Would you print out every entry exactly as given?

## Data entries
------------------------

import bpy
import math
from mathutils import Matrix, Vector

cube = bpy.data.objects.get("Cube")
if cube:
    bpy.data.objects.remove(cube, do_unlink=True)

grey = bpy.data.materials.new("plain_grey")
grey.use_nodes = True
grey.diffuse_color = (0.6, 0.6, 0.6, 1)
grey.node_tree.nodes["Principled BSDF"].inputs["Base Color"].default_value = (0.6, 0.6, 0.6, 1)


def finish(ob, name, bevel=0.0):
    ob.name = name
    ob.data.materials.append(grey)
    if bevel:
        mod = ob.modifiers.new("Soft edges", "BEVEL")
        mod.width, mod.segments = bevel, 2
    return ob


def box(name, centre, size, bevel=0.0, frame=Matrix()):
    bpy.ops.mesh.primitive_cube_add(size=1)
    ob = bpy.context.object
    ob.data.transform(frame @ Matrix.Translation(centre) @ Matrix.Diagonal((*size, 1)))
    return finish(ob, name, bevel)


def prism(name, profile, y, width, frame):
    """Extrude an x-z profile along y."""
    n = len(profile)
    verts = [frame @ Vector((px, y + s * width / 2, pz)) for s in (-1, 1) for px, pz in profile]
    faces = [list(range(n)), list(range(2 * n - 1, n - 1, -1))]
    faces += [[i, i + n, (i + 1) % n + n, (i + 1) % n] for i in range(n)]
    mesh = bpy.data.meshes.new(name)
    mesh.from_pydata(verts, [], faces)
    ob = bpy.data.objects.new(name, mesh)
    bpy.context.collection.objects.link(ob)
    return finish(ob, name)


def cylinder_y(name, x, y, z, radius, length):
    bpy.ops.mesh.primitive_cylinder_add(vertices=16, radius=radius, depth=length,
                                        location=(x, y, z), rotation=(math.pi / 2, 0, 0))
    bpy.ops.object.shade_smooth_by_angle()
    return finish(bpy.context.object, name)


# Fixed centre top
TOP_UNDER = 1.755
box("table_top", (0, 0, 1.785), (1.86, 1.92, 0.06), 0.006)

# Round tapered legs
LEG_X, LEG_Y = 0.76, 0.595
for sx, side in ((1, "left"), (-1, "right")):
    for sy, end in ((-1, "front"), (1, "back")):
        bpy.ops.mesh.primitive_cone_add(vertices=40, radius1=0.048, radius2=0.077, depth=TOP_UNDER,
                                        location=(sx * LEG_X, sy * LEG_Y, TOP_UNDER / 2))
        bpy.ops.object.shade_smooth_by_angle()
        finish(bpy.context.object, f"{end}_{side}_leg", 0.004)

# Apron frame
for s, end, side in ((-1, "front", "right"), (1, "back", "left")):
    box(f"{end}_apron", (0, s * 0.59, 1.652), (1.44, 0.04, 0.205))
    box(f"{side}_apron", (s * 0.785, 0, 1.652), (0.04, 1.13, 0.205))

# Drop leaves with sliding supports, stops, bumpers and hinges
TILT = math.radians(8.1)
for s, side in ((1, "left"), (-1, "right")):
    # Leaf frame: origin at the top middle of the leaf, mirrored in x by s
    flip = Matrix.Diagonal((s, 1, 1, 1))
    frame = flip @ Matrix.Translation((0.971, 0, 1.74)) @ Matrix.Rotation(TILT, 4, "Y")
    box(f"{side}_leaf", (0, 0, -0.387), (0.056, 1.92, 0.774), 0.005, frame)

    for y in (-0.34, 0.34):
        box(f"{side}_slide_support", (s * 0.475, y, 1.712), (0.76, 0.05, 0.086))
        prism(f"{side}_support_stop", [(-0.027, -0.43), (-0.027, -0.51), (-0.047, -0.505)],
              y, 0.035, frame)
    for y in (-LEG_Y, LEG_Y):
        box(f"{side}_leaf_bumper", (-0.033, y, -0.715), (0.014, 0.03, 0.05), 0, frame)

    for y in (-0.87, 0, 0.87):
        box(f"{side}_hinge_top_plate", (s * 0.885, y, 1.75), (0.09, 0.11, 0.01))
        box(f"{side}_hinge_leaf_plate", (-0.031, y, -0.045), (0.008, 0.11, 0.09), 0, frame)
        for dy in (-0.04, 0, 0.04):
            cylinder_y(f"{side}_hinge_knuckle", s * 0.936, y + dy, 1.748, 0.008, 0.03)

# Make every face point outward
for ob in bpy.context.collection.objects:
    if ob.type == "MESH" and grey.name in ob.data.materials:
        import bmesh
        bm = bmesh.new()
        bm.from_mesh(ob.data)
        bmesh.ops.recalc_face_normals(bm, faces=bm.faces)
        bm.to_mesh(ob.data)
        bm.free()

------------------------

## Result of this exercise
import bpy
import math
from mathutils import Matrix, Vector

cube = bpy.data.objects.get("Cube")
if cube:
    bpy.data.objects.remove(cube, do_unlink=True)

grey = bpy.data.materials.new("plain_grey")
grey.use_nodes = True
grey.diffuse_color = (0.6, 0.6, 0.6, 1)
grey.node_tree.nodes["Principled BSDF"].inputs["Base Color"].default_value = (0.6, 0.6, 0.6, 1)


def finish(ob, name, bevel=0.0):
    ob.name = name
    ob.data.materials.append(grey)
    if bevel:
        mod = ob.modifiers.new("Soft edges", "BEVEL")
        mod.width, mod.segments = bevel, 2
    return ob


def box(name, centre, size, bevel=0.0, frame=Matrix()):
    bpy.ops.mesh.primitive_cube_add(size=1)
    ob = bpy.context.object
    ob.data.transform(frame @ Matrix.Translation(centre) @ Matrix.Diagonal((*size, 1)))
    return finish(ob, name, bevel)


def prism(name, profile, y, width, frame):
    """Extrude an x-z profile along y."""
    n = len(profile)
    verts = [frame @ Vector((px, y + s * width / 2, pz)) for s in (-1, 1) for px, pz in profile]
    faces = [list(range(n)), list(range(2 * n - 1, n - 1, -1))]
    faces += [[i, i + n, (i + 1) % n + n, (i + 1) % n] for i in range(n)]
    mesh = bpy.data.meshes.new(name)
    mesh.from_pydata(verts, [], faces)
    ob = bpy.data.objects.new(name, mesh)
    bpy.context.collection.objects.link(ob)
    return finish(ob, name)


def cylinder_y(name, x, y, z, radius, length):
    bpy.ops.mesh.primitive_cylinder_add(vertices=16, radius=radius, depth=length,
                                        location=(x, y, z), rotation=(math.pi / 2, 0, 0))
    bpy.ops.object.shade_smooth_by_angle()
    return finish(bpy.context.object, name)


# Fixed centre top
TOP_UNDER = 1.755
box("table_top", (0, 0, 1.785), (1.86, 1.92, 0.06), 0.006)

# Round tapered legs
LEG_X, LEG_Y = 0.76, 0.595
for sx, side in ((1, "left"), (-1, "right")):
    for sy, end in ((-1, "front"), (1, "back")):
        bpy.ops.mesh.primitive_cone_add(vertices=40, radius1=0.048, radius2=0.077, depth=TOP_UNDER,
                                        location=(sx * LEG_X, sy * LEG_Y, TOP_UNDER / 2))
        bpy.ops.object.shade_smooth_by_angle()
        finish(bpy.context.object, f"{end}_{side}_leg", 0.004)

# Apron frame
for s, end, side in ((-1, "front", "right"), (1, "back", "left")):
    box(f"{end}_apron", (0, s * 0.59, 1.652), (1.44, 0.04, 0.205))
    box(f"{side}_apron", (s * 0.785, 0, 1.652), (0.04, 1.13, 0.205))

# Drop leaves with sliding supports, stops, bumpers and hinges
TILT = math.radians(8.1)
for s, side in ((1, "left"), (-1, "right")):
    # Leaf frame: origin at the top middle of the leaf, mirrored in x by s
    flip = Matrix.Diagonal((s, 1, 1, 1))
    frame = flip @ Matrix.Translation((0.971, 0, 1.74)) @ Matrix.Rotation(TILT, 4, "Y")
    box(f"{side}_leaf", (0, 0, -0.387), (0.056, 1.92, 0.774), 0.005, frame)

    for y in (-0.34, 0.34):
        box(f"{side}_slide_support", (s * 0.475, y, 1.712), (0.76, 0.05, 0.086))
        prism(f"{side}_support_stop", [(-0.027, -0.43), (-0.027, -0.51), (-0.047, -0.505)],
              y, 0.035, frame)
    for y in (-LEG_Y, LEG_Y):
        box(f"{side}_leaf_bumper", (-0.033, y, -0.715), (0.014, 0.03, 0.05), 0, frame)

    for y in (-0.87, 0, 0.87):
        box(f"{side}_hinge_top_plate", (s * 0.885, y, 1.75), (0.09, 0.11, 0.01))
        box(f"{side}_hinge_leaf_plate", (-0.031, y, -0.045), (0.008, 0.11, 0.09), 0, frame)
        for dy in (-0.04, 0, 0.04):
            cylinder_y(f"{side}_hinge_knuckle", s * 0.936, y + dy, 1.748, 0.008, 0.03)

# Make every face point outward
for ob in bpy.context.collection.objects:
    if ob.type == "MESH" and grey.name in ob.data.materials:
        import bmesh
        bm = bmesh.new()
        bm.from_mesh(ob.data)
        bmesh.ops.recalc_face_normals(bm, faces=bm.faces)
        bm.to_mesh(ob.data)
        bm.free()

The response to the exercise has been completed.